J’adore Jane Austen. In fact, j’adore Jane Austen so ardently that I have a subscription to Jane Austen’s Regency World magazine. Moving on.
Pride and Prejudice is probably the most famous of Austen’s novels, having been adapted into numerous glittering films (to watch with popcorn), and Sunday-evening period dramas (to watch with crumpets). In 2005, Joe Wright took his turn to direct, using the beautiful Kiera Knightley as Elizabeth Bennett, and the sumptuous Matthew Macfadyen as Fitzwilliam Darcy.
I must say, I prefer the 1995 BBC adaptation by Andrew Davies, but he did have 6 hours to play with rather than 2. I still loved this film, but it was the ending that particularly pleased me.
The film’s penultimate scene finds Lizzy and Darcy wandering through the countryside at dawn, finally confessing their love for one another, and kissing in the sunlight. The kiss is divine, because it never actually happens. Our hero and heroine simply move closer and closer until their lips are about to touch, and the scene ends there. It leaves the rest to the heavily over-active imagination of its hopelessly-romantic audience.
The last scene is a brilliant last display of the Austen-esque wit that, beneath the romance, created a parody of 18th-century middle-class life. Here it is, although the clip is fairly long so feel free to skip to 20.00:
Now here is the crux of the thing. Let us have a jolly flick through the bonus material on the DVD. What’s this? An alternative American ending?
Instead of the light-hearted British ending, reminding us heartily that life goes on despite handsome men and romantic walks at dawn, the American ending features an additional scene. To my horror, Elizabeth and Darcy are sitting outside in their nightclothes, discussing pet names and how ‘incandescently happy’ they are.
I was furious. Not only is this horrifically inaccurate (they would not be gallivanting about in their nightclothes), but we are also drowned in sickening romance, much like watching one of those couples in the park who think they are sly, but are basically humping on the picnic-rug.
I apologise to any American readers: I’m sure it wasn’t your idea to corrupt my beloved Austen with these dreadful visions. But I really feel this sort of behaviour ruins these films, by shouting to the audience:

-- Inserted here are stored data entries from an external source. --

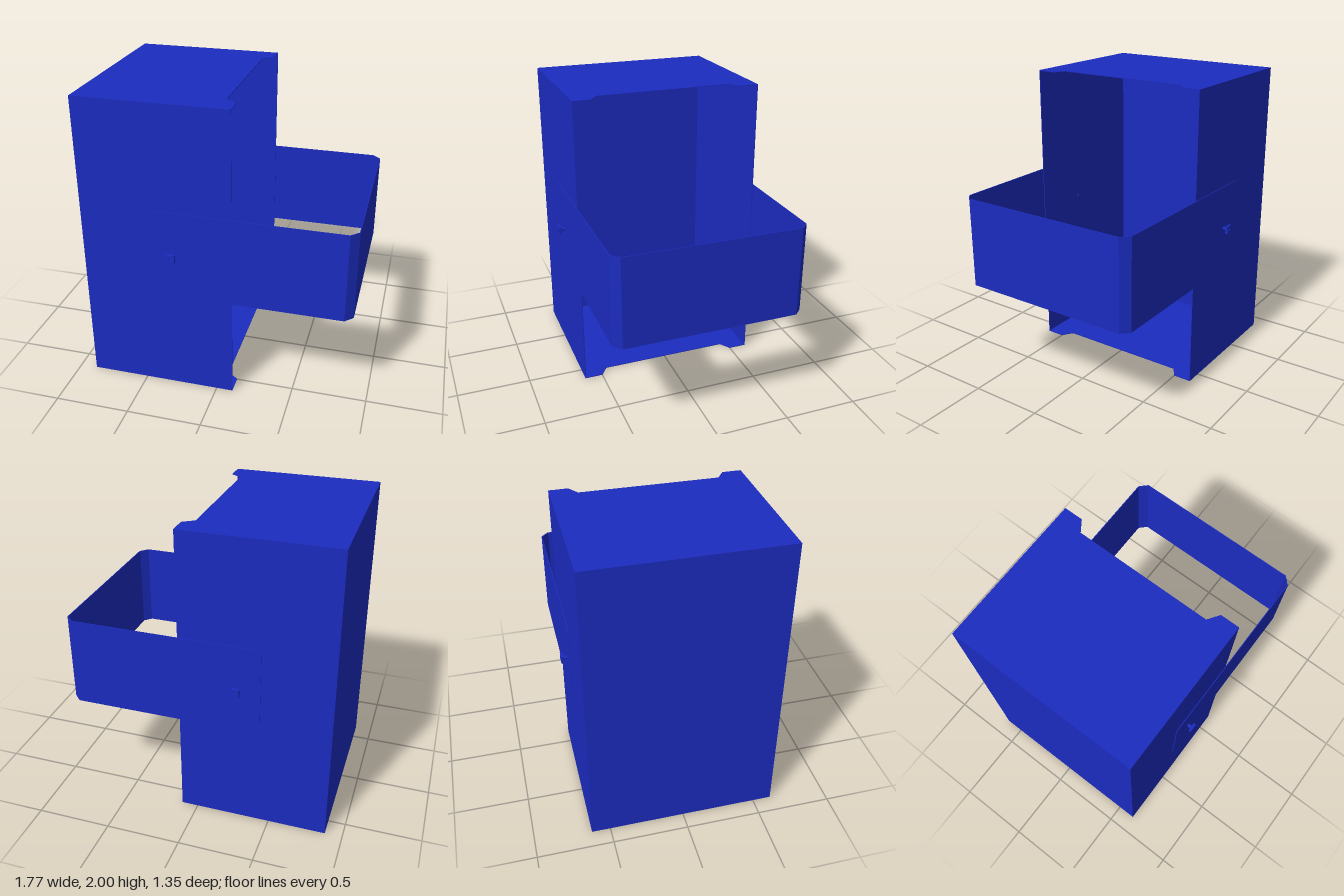
import * as THREE from 'three';

const material = new THREE.MeshStandardMaterial({ color: 0x1c2cc0, side: THREE.DoubleSide });
const T = 0.005;                          // sheet thickness
const X0 = -0.885, X1 = 0.111, Z = 0.624; // box extents
const PIN = { x: -0.275, y: 1, hole: 0.009 };

function add(parent, name, geometry) {
  const mesh = new THREE.Mesh(geometry, material);
  mesh.name = name;
  parent.add(mesh);
  return mesh;
}

function extrude(points, depth, hole) {
  const shape = new THREE.Shape(points.map(([x, y]) => new THREE.Vector2(x, y)));
  if (hole) shape.holes.push(new THREE.Path().absarc(hole.x, hole.y, hole.hole, 0, Math.PI * 2, true));
  return new THREE.ExtrudeGeometry(shape, { depth, bevelEnabled: false, curveSegments: 8 });
}

const rect = (x0, y0, x1, y1) => [[x0, y0], [x1, y0], [x1, y1], [x0, y1]];

// Outline drawn in x and z, with its thickness going down from y = 0
const flat = (points, depth) => extrude(points, depth).rotateX(Math.PI / 2);

export function createModel() {
  const model = new THREE.Group();

  // Thin box, open towards +x
  const box = new THREE.Group();
  box.name = 'openBox';
  model.add(box);
  add(box, 'rearWall', new THREE.BoxGeometry(T, 2, 2 * Z)).position.set(X0 + T / 2, 1, 0);

  // Top and floor with a tapered notch in the open edge
  const notched = [
    [X0, -Z], [X1, -Z], [X1, -0.5], [0.038, -0.45],
    [0.038, 0.45], [X1, 0.5], [X1, Z], [X0, Z],
  ];
  add(box, 'topPanel', flat(notched, T)).position.y = 2;
  add(box, 'floorPanel', flat(notched, T)).position.y = T;

  // Side walls, strap arms and hollow pins, on both sides
  for (const [side, s] of [['front', 1], ['back', -1]]) {
    const place = (mesh, z, depth) => { mesh.position.z = s > 0 ? z : -z - depth; };
    place(add(box, side + 'Wall', extrude(rect(X0, 0, X1, 2), T, PIN)), Z - T, T);
    place(add(model, side + 'StrapArm', extrude(rect(-0.425, 0.7, 0.83, 1.3), T, PIN)), Z, T);

    const pin = new THREE.Group();
    pin.name = side + 'Pin';
    model.add(pin);
    const stem = new THREE.Shape().absarc(PIN.x, PIN.y, 0.012, 0, Math.PI * 2);
    stem.holes.push(new THREE.Path().absarc(PIN.x, PIN.y, PIN.hole, 0, Math.PI * 2, true));
    place(add(pin, 'pinStem', new THREE.ExtrudeGeometry(stem,
      { depth: 0.028, bevelEnabled: false, curveSegments: 8 })), Z + T, 0.028);
    const r = 0.026;
    place(add(pin, 'pinHead',
      extrude(rect(PIN.x - r, PIN.y - r, PIN.x + r, PIN.y + r), 0.018, PIN)), 0.655, 0.018);
  }

  // Strap end with chamfered corners
  const zo = Z + T, xo = 0.882, c = 0.052, i = T * 0.41;
  add(model, 'strapEnd', flat([
    [xo - c, -zo], [xo, -zo + c], [xo, zo - c], [xo - c, zo],
    [xo - c - i, zo - T], [xo - T, zo - c - i], [xo - T, -zo + c + i], [xo - c - i, -zo + T],
  ], 0.6)).position.y = 1.3;

  return model;
}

‘Just in case you didn’t understand, they’re in love.’
In conclusion, best leave it to the Brits.
Here it is: